Aim of the task: Below are some records. Return exactly the lines from the one containing "idx.push(0, 2, 1, 0, 3, 2, t, t" through the one containing "m.name = name;", both included, and only those.

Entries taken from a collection
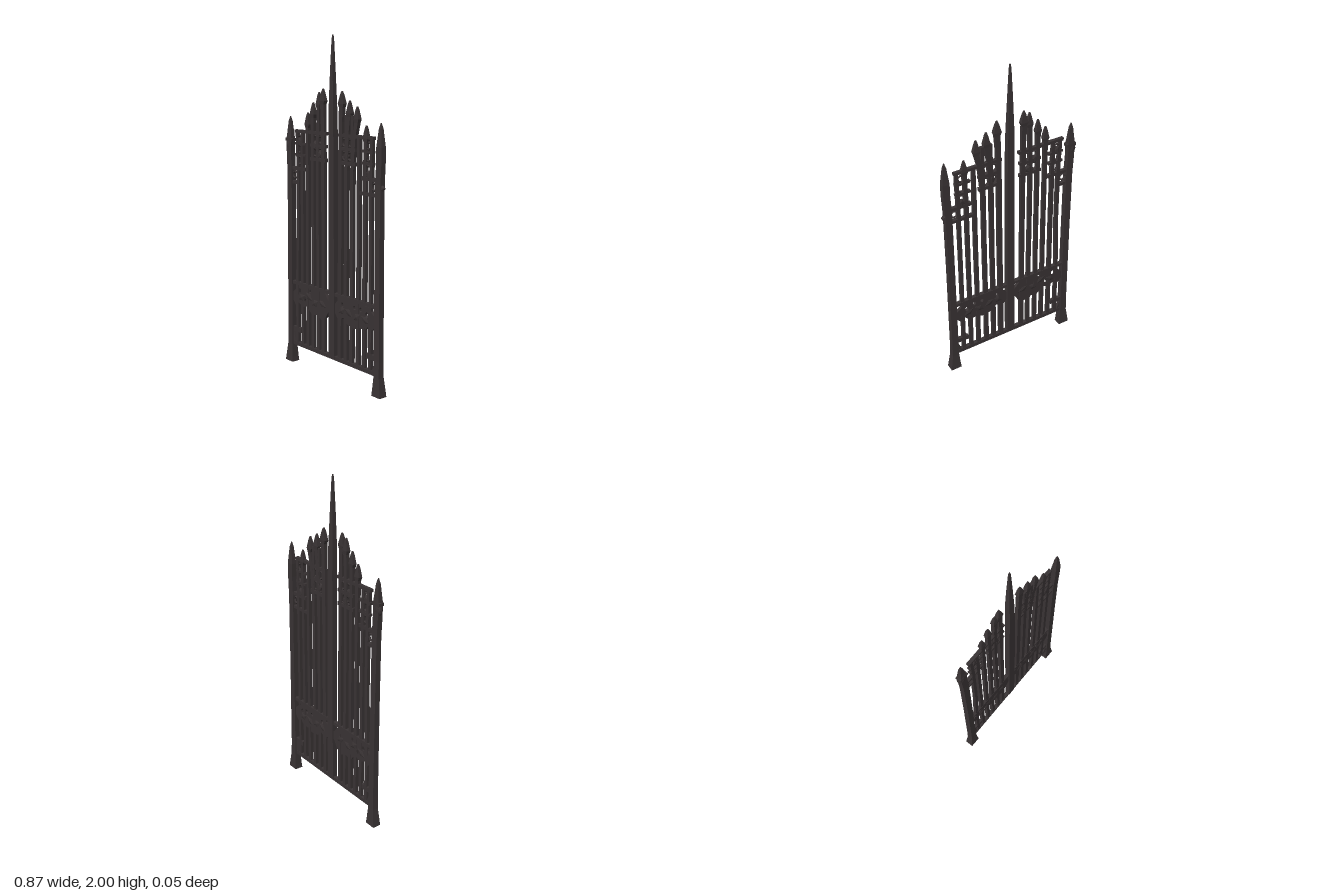
import * as THREE from 'three';

const iron = new THREE.MeshStandardMaterial({ color: 0x393334, flatShading: true });
iron.name = 'dark iron';

// Square-section loft; each row is [y, centreX, halfWidth, halfDepth]
function loft(rows) {
  const pos = [], idx = [], n = rows.length;
  for (const [y, x, w, d] of rows) pos.push(x - w, y, d, x + w, y, d, x + w, y, -d, x - w, y, -d);
  for (let r = 0; r < n - 1; r++) {
    for (let i = 0; i < 4; i++) {
      const a = r * 4 + i, b = r * 4 + (i + 1) % 4;
      idx.push(a, b, b + 4, a, b + 4, a + 4);
    }
  }
  const t = (n - 1) * 4;
  idx.push(0, 2, 1, 0, 3, 2, t, t + 1, t + 2, t, t + 2, t + 3);
  const g = new THREE.BufferGeometry();
  g.setAttribute('position', new THREE.Float32BufferAttribute(pos, 3));
  g.setIndex(idx);
  g.computeVertexNormals();
  return g;
}

export function createModel() {
  const gate = new THREE.Group();
  gate.name = 'gate';
  const add = (name, geo, x = 0, y = 0, z = 0) => {
    const m = new THREE.Mesh(geo, iron);
    m.name = name;
    m.position.set(x, y, z);
    gate.add(m);
    return m;
  };
  const rail = (name, x0, x1, y, h, d = 0.02) =>
    add(name, new THREE.BoxGeometry(x1 - x0, h, d), (x0 + x1) / 2, y);

  // Outer posts with flared feet and spear tips
  for (const s of [-1, 1]) {
    add('outerPost', loft([
      [0, s * 0.4, 0.035, 0.026], [0.03, s * 0.4, 0.031, 0.024], [0.11, s * 0.397, 0.022, 0.019],
      [0.2, s * 0.396, 0.021, 0.018], [0.8, s * 0.394, 0.02, 0.017], [1.2, s * 0.394, 0.021, 0.016],
      [1.32, s * 0.4, 0.021, 0.016], [1.4, s * 0.4, 0.021, 0.016], [1.43, s * 0.4, 0.018, 0.013],
      [1.5, s * 0.4, 0.01, 0.008], [1.53, s * 0.4, 0.002, 0.002]]));
  }
  add('hingeKnob', new THREE.IcosahedronGeometry(0.03, 1), -0.408, 1.36).scale.set(0.9, 1.3, 0.65);
  rail('hingeCap', -0.43, -0.37, 1.39, 0.018, 0.034);
  add('hingeKnob', new THREE.IcosahedronGeometry(0.018, 0), 0.416, 1.18).scale.z = 0.8;

  // Tall central spire
  add('centrePost', loft([
    [0.12, 0, 0.026, 0.016], [0.8, 0.001, 0.025, 0.017], [1.45, 0, 0.021, 0.017],
    [1.6, -0.002, 0.019, 0.016], [1.8, -0.003, 0.012, 0.011], [1.97, -0.003, 0.006, 0.005],
    [2, -0.003, 0.003, 0.003]]));

  // Upright bars: [bottomX, middleX, topX, halfWidth, topY, spear tip]
  const bars = [
    [-0.335, -0.322, -0.33, 0.011, 1.45, 0], [-0.283, -0.281, -0.283, 0.012, 1.45, 0],
    [-0.232, -0.23, -0.23, 0.012, 1.56, 1], [-0.182, -0.18, -0.18, 0.012, 1.62, 1],
    [-0.13, -0.133, -0.125, 0.012, 1.68, 1], [-0.082, -0.083, -0.089, 0.014, 1.7, 1],
    [0.066, 0.07, 0.079, 0.015, 1.69, 1], [0.118, 0.121, 0.145, 0.013, 1.64, 1],
    [0.17, 0.172, 0.208, 0.013, 1.61, 1], [0.226, 0.228, 0.228, 0.012, 1.45, 0],
    [0.278, 0.279, 0.284, 0.012, 1.51, 1], [0.33, 0.329, 0.334, 0.011, 1.45, 0]];
  for (const [xb, xm, xt, w, top, spear] of bars) {
    const rows = [[0.12, xb, w, 0.01], [0.5, xb, w, 0.01], [0.85, xm, w, 0.01],
      [1.25, xm, w, 0.01]];
    if (spear) {
      rows.push([top - 0.17, xm * 0.5 + xt * 0.5, w, 0.01], [top - 0.09, xt, w * 1.1, 0.011],
        [top - 0.07, xt, w * 1.6, 0.013], [top - 0.02, xt, w * 0.7, 0.008], [top, xt, 0.004, 0.003]);
    } else rows.push([top, xt, w * 0.8, 0.01]);
    add('uprightBar', loft(rows));
  }
  // Straight companion of the bars that lean toward their tips
  for (const [x, top] of [[0.121, 1.56], [0.172, 1.56]])
    add('innerBar', loft([[1.2, x, 0.012, 0.009], [top, x, 0.01, 0.009]]));

  // Long rails
  rail('bottomRail', -0.4, 0.4, 0.125, 0.024, 0.024);
  rail('middleRail', -0.39, 0.39, 0.512, 0.02, 0.024);

  for (const s of [-1, 1]) {
    const span = (name, a, b, y, h) => rail(name, Math.min(s * a, s * b), Math.max(s * a, s * b), y, h);
    span('topRail', 0.055, 0.348, 1.445, 0.018);
    span('upperRail', 0.06, 0.2, 1.37, 0.018);
    span('upperRail', 0.06, 0.2, 1.29, 0.02);
    span('sideRail', 0.25, 0.4, 1.22, 0.02);
    span('sideRail', s < 0 ? 0.32 : 0.22, 0.4, 1.135, 0.018);
    span('lowerBracket', 0.3, 0.39, 0.215, 0.03);
    // Tapered gusset where the bottom rail meets the post
    add('cornerGusset', loft([[0.13, s * 0.37, 0.022, 0.01], [0.2, s * 0.379, 0.006, 0.009]]));
    // Curled ornaments between the upper bars
    for (const [x, y, r] of [[0.105, 1.405, 0.022], [0.155, 1.405, 0.022], [0.11, 1.33, 0.026],
      [0.155, 1.33, 0.024], [0.305, 1.4, 0.02], [0.305, 1.34, 0.024], [0.305, 1.27, 0.022],
      [0.355, 1.18, 0.02]])
      add('curl', new THREE.TorusGeometry(r, 0.007, 4, 8), s * x, y);
    for (const y of [1.37, 1.305]) span('curlTie', 0.25, 0.345, y, 0.014);
  }
  for (const [x, y] of [[-0.125, 1.32], [-0.16, 1.37], [0.12, 1.33], [-0.31, 1.38], [0.31, 1.24]])
    add('leafBoss', new THREE.IcosahedronGeometry(0.03, 0), x, y).scale.set(0.9, 1.1, 0.45);

  // Pierced scrollwork panels under the middle rail
  const panel = (outline, holes) => {
    const shape = new THREE.Shape(outline.map(p => new THREE.Vector2(...p)));
    for (const [x, y, rx, ry] of holes) {
      const h = new THREE.Path();
      h.absellipse(x, y, rx, ry, 0, Math.PI * 2, true);
      shape.holes.push(h);
    }
    const g = new THREE.ExtrudeGeometry(shape, { depth: 0.018, bevelEnabled: false, curveSegments: 4 });
    add('scrollPanel', g, 0, 0, -0.009);
  };
  panel([[-0.385, 0.44], [-0.35, 0.47], [-0.34, 0.5], [-0.07, 0.505], [-0.03, 0.46], [0, 0.445],
    [0, 0.415], [-0.03, 0.4], [-0.06, 0.35], [-0.1, 0.33], [-0.14, 0.35], [-0.19, 0.34], [-0.235, 0.385],
    [-0.28, 0.37], [-0.32, 0.39], [-0.35, 0.37], [-0.385, 0.41]],
  [[-0.308, 0.47, 0.012, 0.014], [-0.257, 0.425, 0.01, 0.014], [-0.206, 0.485, 0.01, 0.01]]);
  panel([[0, 0.415], [0.03, 0.4], [0.06, 0.36], [0.1, 0.39], [0.14, 0.355], [0.2, 0.345], [0.24, 0.36],
    [0.29, 0.36], [0.32, 0.39], [0.35, 0.37], [0.385, 0.41], [0.385, 0.44], [0.35, 0.47], [0.32, 0.5],
    [0.07, 0.505], [0.03, 0.46], [0, 0.445]],
  [[0.094, 0.465, 0.01, 0.016], [0.2, 0.47, 0.011, 0.012], [0.252, 0.47, 0.011, 0.014],
    [0.304, 0.45, 0.012, 0.018]]);

  // Raised leaves on both faces of the panels
  for (const [x, y, tilt] of [[-0.29, 0.43, 0.5], [-0.22, 0.45, -0.6], [-0.16, 0.42, 0.5],
    [-0.09, 0.43, -0.4], [0.09, 0.43, 0.5], [0.15, 0.43, -0.5], [0.22, 0.42, 0.6], [0.29, 0.42, -0.5]]) {
    const leaf = add('leaf', new THREE.OctahedronGeometry(0.045, 1), x, y);
    leaf.scale.set(1, 0.6, 0.34);
    leaf.rotation.z = tilt;
  }
  return gate;
}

Answer for this exercise:
  idx.push(0, 2, 1, 0, 3, 2, t, t + 1, t + 2, t, t + 2, t + 3);
  const g = new THREE.BufferGeometry();
  g.setAttribute('position', new THREE.Float32BufferAttribute(pos, 3));
  g.setIndex(idx);
  g.computeVertexNormals();
  return g;
}

export function createModel() {
  const gate = new THREE.Group();
  gate.name = 'gate';
  const add = (name, geo, x = 0, y = 0, z = 0) => {
    const m = new THREE.Mesh(geo, iron);
    m.name = name;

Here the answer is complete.